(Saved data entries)
—————
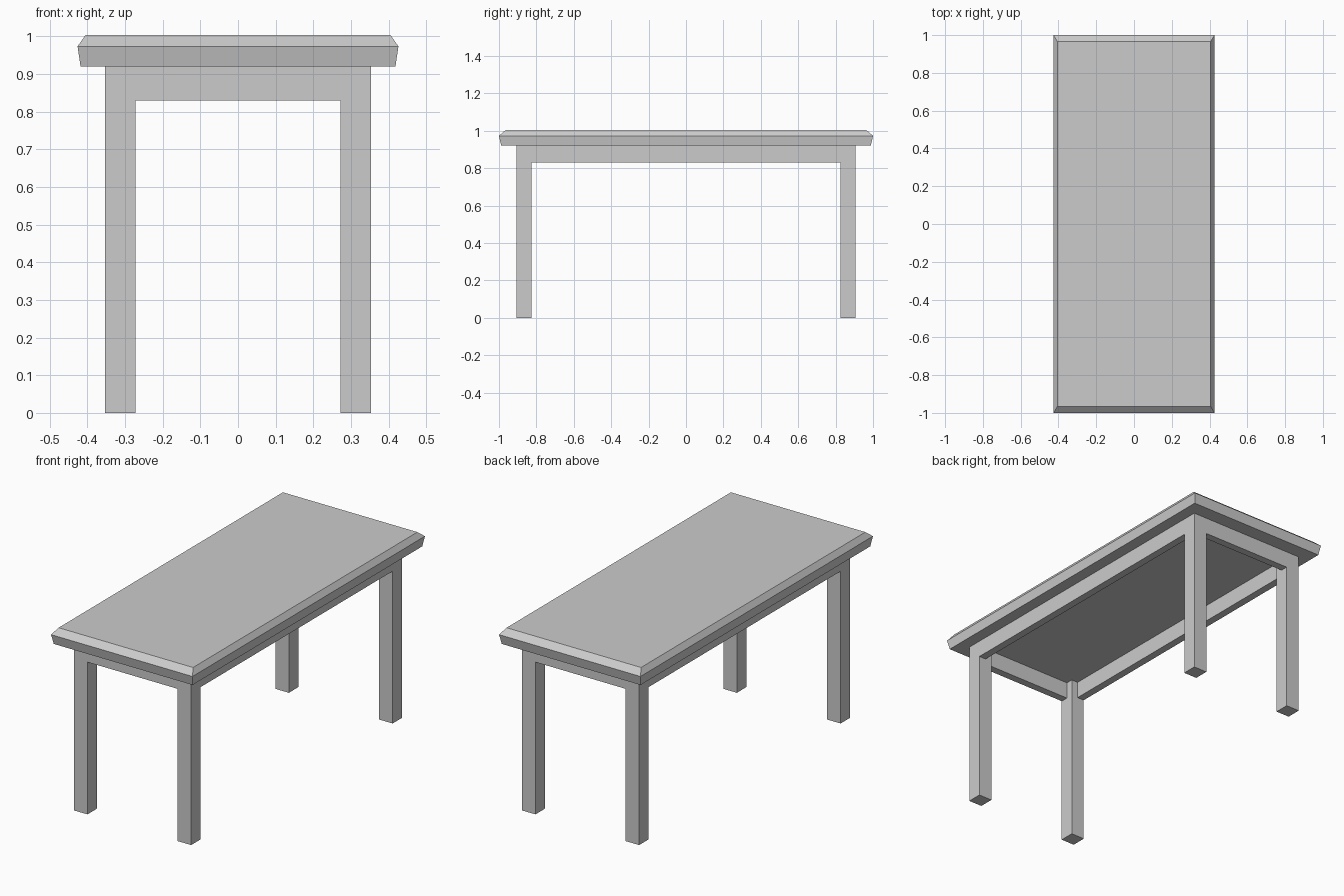
import bpy
import bmesh

cube = bpy.data.objects.get("Cube")
if cube:
    bpy.data.objects.remove(cube, do_unlink=True)

# Single grey finish
grey = bpy.data.materials.new("plain_grey")
grey.use_nodes = True
colour = (0.6, 0.6, 0.6, 1)
grey.diffuse_color = colour
grey.node_tree.nodes["Principled BSDF"].inputs["Base Color"].default_value = colour


def stack(name, rings):
    """Closed solid from stacked rectangles (x0, x1, y0, y1, z)."""
    bm = bmesh.new()
    loops = [[bm.verts.new((x, y, z)) for x, y in
              ((x0, y0), (x1, y0), (x1, y1), (x0, y1))]
             for x0, x1, y0, y1, z in rings]
    bm.faces.new(loops[0][::-1])
    bm.faces.new(loops[-1])
    for low, high in zip(loops, loops[1:]):
        for i in range(4):
            j = (i + 1) % 4
            bm.faces.new((low[i], low[j], high[j], high[i]))
    mesh = bpy.data.meshes.new(name)
    bm.to_mesh(mesh)
    bm.free()
    mesh.materials.append(grey)
    obj = bpy.data.objects.new(name, mesh)
    bpy.context.collection.objects.link(obj)
    return obj


def box(name, x, y, z):
    x, y = sorted(x), sorted(y)
    return stack(name, [(*x, *y, level) for level in z])


TOP, UNDER, RAIL = 1.003, 0.92, 0.829
OUT_X, OUT_Y, LEG, BOARD = 0.353, 0.907, 0.081, 0.042
IN_X, IN_Y = OUT_X - LEG, OUT_Y - LEG

# Table top: tapered edge below, chamfer above
stack("table_top", [(-x, x, -y, y, z) for x, y, z in
                    ((0.418, 0.988, UNDER), (0.426, 1.0, 0.973), (0.405, 0.965, TOP))])

# Square legs
for side, sx in (("left", 1), ("right", -1)):
    for end, sy in (("front", -1), ("back", 1)):
        box(f"{end}_{side}_leg", (sx * IN_X, sx * OUT_X),
            (sy * IN_Y, sy * OUT_Y), (0, UNDER))

# Aprons flush with the outer leg faces
for name, s in (("left", 1), ("right", -1)):
    box(f"{name}_apron", (s * (OUT_X - BOARD), s * OUT_X), (-IN_Y, IN_Y), (RAIL, UNDER))
for name, s in (("front", -1), ("back", 1)):
    box(f"{name}_apron", (-IN_X, IN_X), (s * (OUT_Y - BOARD), s * OUT_Y), (RAIL, UNDER))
—————
Within the data above, the span starting at the line containing "loops = [[bm.verts.new((x, y, z))" and ending at the line containing "bpy.context.collection.objects.link(obj)" is to be retyped exactly, with no other lines.

    loops = [[bm.verts.new((x, y, z)) for x, y in
              ((x0, y0), (x1, y0), (x1, y1), (x0, y1))]
             for x0, x1, y0, y1, z in rings]
    bm.faces.new(loops[0][::-1])
    bm.faces.new(loops[-1])
    for low, high in zip(loops, loops[1:]):
        for i in range(4):
            j = (i + 1) % 4
            bm.faces.new((low[i], low[j], high[j], high[i]))
    mesh = bpy.data.meshes.new(name)
    bm.to_mesh(mesh)
    bm.free()
    mesh.materials.append(grey)
    obj = bpy.data.objects.new(name, mesh)
    bpy.context.collection.objects.link(obj)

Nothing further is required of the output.